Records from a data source
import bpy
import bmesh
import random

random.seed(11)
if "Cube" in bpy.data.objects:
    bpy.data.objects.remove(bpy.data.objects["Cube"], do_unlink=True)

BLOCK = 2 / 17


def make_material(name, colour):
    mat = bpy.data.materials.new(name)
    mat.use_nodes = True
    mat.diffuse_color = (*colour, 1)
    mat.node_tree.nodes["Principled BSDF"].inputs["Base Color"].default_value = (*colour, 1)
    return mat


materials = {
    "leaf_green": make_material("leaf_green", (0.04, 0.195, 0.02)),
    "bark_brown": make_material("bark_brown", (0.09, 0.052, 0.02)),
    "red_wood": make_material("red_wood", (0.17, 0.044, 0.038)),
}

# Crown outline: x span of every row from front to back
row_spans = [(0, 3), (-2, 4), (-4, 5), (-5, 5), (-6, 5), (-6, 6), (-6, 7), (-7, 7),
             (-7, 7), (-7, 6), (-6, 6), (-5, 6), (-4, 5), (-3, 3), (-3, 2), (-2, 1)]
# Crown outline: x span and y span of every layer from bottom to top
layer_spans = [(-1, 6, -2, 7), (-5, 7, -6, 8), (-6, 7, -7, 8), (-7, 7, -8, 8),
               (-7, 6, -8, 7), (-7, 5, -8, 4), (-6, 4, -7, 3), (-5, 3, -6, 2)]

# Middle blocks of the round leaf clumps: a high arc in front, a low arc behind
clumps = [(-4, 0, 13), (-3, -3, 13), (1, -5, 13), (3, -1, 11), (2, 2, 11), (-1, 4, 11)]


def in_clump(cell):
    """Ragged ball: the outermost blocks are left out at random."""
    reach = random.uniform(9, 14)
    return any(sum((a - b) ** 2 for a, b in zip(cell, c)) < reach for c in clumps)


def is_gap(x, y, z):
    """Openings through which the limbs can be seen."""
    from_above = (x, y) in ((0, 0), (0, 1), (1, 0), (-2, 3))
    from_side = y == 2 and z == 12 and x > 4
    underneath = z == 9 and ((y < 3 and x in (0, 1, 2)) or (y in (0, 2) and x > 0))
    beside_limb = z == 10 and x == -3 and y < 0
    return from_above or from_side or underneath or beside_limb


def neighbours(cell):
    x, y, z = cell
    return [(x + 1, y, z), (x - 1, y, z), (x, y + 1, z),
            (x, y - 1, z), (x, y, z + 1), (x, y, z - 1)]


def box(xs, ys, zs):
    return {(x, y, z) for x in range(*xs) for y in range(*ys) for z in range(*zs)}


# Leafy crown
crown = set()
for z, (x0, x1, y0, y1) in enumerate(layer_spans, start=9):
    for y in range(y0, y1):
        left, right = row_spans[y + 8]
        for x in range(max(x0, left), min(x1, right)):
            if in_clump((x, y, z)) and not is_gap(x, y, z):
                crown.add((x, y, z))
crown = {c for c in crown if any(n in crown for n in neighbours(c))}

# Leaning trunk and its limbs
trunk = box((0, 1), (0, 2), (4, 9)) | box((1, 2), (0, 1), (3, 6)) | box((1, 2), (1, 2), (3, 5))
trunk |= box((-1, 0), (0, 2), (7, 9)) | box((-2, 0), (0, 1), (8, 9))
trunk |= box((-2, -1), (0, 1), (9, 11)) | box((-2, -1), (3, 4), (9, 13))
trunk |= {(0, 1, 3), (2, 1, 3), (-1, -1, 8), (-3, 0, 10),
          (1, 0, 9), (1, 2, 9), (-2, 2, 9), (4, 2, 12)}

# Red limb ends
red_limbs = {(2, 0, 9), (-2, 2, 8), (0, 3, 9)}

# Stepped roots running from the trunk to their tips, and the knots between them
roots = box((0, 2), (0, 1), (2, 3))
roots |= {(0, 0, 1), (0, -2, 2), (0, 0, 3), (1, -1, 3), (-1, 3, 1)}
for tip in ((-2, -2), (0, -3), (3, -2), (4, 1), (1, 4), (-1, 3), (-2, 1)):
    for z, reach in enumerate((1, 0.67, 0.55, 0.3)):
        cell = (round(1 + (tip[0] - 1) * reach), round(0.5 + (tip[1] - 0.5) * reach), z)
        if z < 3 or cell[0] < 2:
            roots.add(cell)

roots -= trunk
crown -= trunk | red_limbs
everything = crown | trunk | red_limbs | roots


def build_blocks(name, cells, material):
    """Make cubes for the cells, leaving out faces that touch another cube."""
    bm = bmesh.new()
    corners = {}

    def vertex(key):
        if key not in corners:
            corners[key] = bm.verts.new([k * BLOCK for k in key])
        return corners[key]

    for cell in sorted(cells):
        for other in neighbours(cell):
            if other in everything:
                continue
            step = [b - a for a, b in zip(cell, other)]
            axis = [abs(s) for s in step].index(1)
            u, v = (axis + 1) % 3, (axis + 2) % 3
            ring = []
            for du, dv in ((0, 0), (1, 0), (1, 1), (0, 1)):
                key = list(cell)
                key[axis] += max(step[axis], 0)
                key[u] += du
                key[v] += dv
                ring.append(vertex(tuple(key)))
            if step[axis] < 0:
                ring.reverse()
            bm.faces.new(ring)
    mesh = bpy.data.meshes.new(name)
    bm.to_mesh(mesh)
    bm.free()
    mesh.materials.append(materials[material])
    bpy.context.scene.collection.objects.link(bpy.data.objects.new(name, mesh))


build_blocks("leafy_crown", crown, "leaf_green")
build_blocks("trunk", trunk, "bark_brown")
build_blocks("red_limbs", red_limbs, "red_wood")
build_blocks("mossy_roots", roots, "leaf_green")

PROBLEM STATEMENT:
Print the entries above exactly as they were written, down to the last line.

REPLY:
import bpy
import bmesh
import random

random.seed(11)
if "Cube" in bpy.data.objects:
    bpy.data.objects.remove(bpy.data.objects["Cube"], do_unlink=True)

BLOCK = 2 / 17


def make_material(name, colour):
    mat = bpy.data.materials.new(name)
    mat.use_nodes = True
    mat.diffuse_color = (*colour, 1)
    mat.node_tree.nodes["Principled BSDF"].inputs["Base Color"].default_value = (*colour, 1)
    return mat


materials = {
    "leaf_green": make_material("leaf_green", (0.04, 0.195, 0.02)),
    "bark_brown": make_material("bark_brown", (0.09, 0.052, 0.02)),
    "red_wood": make_material("red_wood", (0.17, 0.044, 0.038)),
}

# Crown outline: x span of every row from front to back
row_spans = [(0, 3), (-2, 4), (-4, 5), (-5, 5), (-6, 5), (-6, 6), (-6, 7), (-7, 7),
             (-7, 7), (-7, 6), (-6, 6), (-5, 6), (-4, 5), (-3, 3), (-3, 2), (-2, 1)]
# Crown outline: x span and y span of every layer from bottom to top
layer_spans = [(-1, 6, -2, 7), (-5, 7, -6, 8), (-6, 7, -7, 8), (-7, 7, -8, 8),
               (-7, 6, -8, 7), (-7, 5, -8, 4), (-6, 4, -7, 3), (-5, 3, -6, 2)]

# Middle blocks of the round leaf clumps: a high arc in front, a low arc behind
clumps = [(-4, 0, 13), (-3, -3, 13), (1, -5, 13), (3, -1, 11), (2, 2, 11), (-1, 4, 11)]


def in_clump(cell):
    """Ragged ball: the outermost blocks are left out at random."""
    reach = random.uniform(9, 14)
    return any(sum((a - b) ** 2 for a, b in zip(cell, c)) < reach for c in clumps)


def is_gap(x, y, z):
    """Openings through which the limbs can be seen."""
    from_above = (x, y) in ((0, 0), (0, 1), (1, 0), (-2, 3))
    from_side = y == 2 and z == 12 and x > 4
    underneath = z == 9 and ((y < 3 and x in (0, 1, 2)) or (y in (0, 2) and x > 0))
    beside_limb = z == 10 and x == -3 and y < 0
    return from_above or from_side or underneath or beside_limb


def neighbours(cell):
    x, y, z = cell
    return [(x + 1, y, z), (x - 1, y, z), (x, y + 1, z),
            (x, y - 1, z), (x, y, z + 1), (x, y, z - 1)]


def box(xs, ys, zs):
    return {(x, y, z) for x in range(*xs) for y in range(*ys) for z in range(*zs)}


# Leafy crown
crown = set()
for z, (x0, x1, y0, y1) in enumerate(layer_spans, start=9):
    for y in range(y0, y1):
        left, right = row_spans[y + 8]
        for x in range(max(x0, left), min(x1, right)):
            if in_clump((x, y, z)) and not is_gap(x, y, z):
                crown.add((x, y, z))
crown = {c for c in crown if any(n in crown for n in neighbours(c))}

# Leaning trunk and its limbs
trunk = box((0, 1), (0, 2), (4, 9)) | box((1, 2), (0, 1), (3, 6)) | box((1, 2), (1, 2), (3, 5))
trunk |= box((-1, 0), (0, 2), (7, 9)) | box((-2, 0), (0, 1), (8, 9))
trunk |= box((-2, -1), (0, 1), (9, 11)) | box((-2, -1), (3, 4), (9, 13))
trunk |= {(0, 1, 3), (2, 1, 3), (-1, -1, 8), (-3, 0, 10),
          (1, 0, 9), (1, 2, 9), (-2, 2, 9), (4, 2, 12)}

# Red limb ends
red_limbs = {(2, 0, 9), (-2, 2, 8), (0, 3, 9)}

# Stepped roots running from the trunk to their tips, and the knots between them
roots = box((0, 2), (0, 1), (2, 3))
roots |= {(0, 0, 1), (0, -2, 2), (0, 0, 3), (1, -1, 3), (-1, 3, 1)}
for tip in ((-2, -2), (0, -3), (3, -2), (4, 1), (1, 4), (-1, 3), (-2, 1)):
    for z, reach in enumerate((1, 0.67, 0.55, 0.3)):
        cell = (round(1 + (tip[0] - 1) * reach), round(0.5 + (tip[1] - 0.5) * reach), z)
        if z < 3 or cell[0] < 2:
            roots.add(cell)

roots -= trunk
crown -= trunk | red_limbs
everything = crown | trunk | red_limbs | roots


def build_blocks(name, cells, material):
    """Make cubes for the cells, leaving out faces that touch another cube."""
    bm = bmesh.new()
    corners = {}

    def vertex(key):
        if key not in corners:
            corners[key] = bm.verts.new([k * BLOCK for k in key])
        return corners[key]

    for cell in sorted(cells):
        for other in neighbours(cell):
            if other in everything:
                continue
            step = [b - a for a, b in zip(cell, other)]
            axis = [abs(s) for s in step].index(1)
            u, v = (axis + 1) % 3, (axis + 2) % 3
            ring = []
            for du, dv in ((0, 0), (1, 0), (1, 1), (0, 1)):
                key = list(cell)
                key[axis] += max(step[axis], 0)
                key[u] += du
                key[v] += dv
                ring.append(vertex(tuple(key)))
            if step[axis] < 0:
                ring.reverse()
            bm.faces.new(ring)
    mesh = bpy.data.meshes.new(name)
    bm.to_mesh(mesh)
    bm.free()
    mesh.materials.append(materials[material])
    bpy.context.scene.collection.objects.link(bpy.data.objects.new(name, mesh))


build_blocks("leafy_crown", crown, "leaf_green")
build_blocks("trunk", trunk, "bark_brown")
build_blocks("red_limbs", red_limbs, "red_wood")
build_blocks("mossy_roots", roots, "leaf_green")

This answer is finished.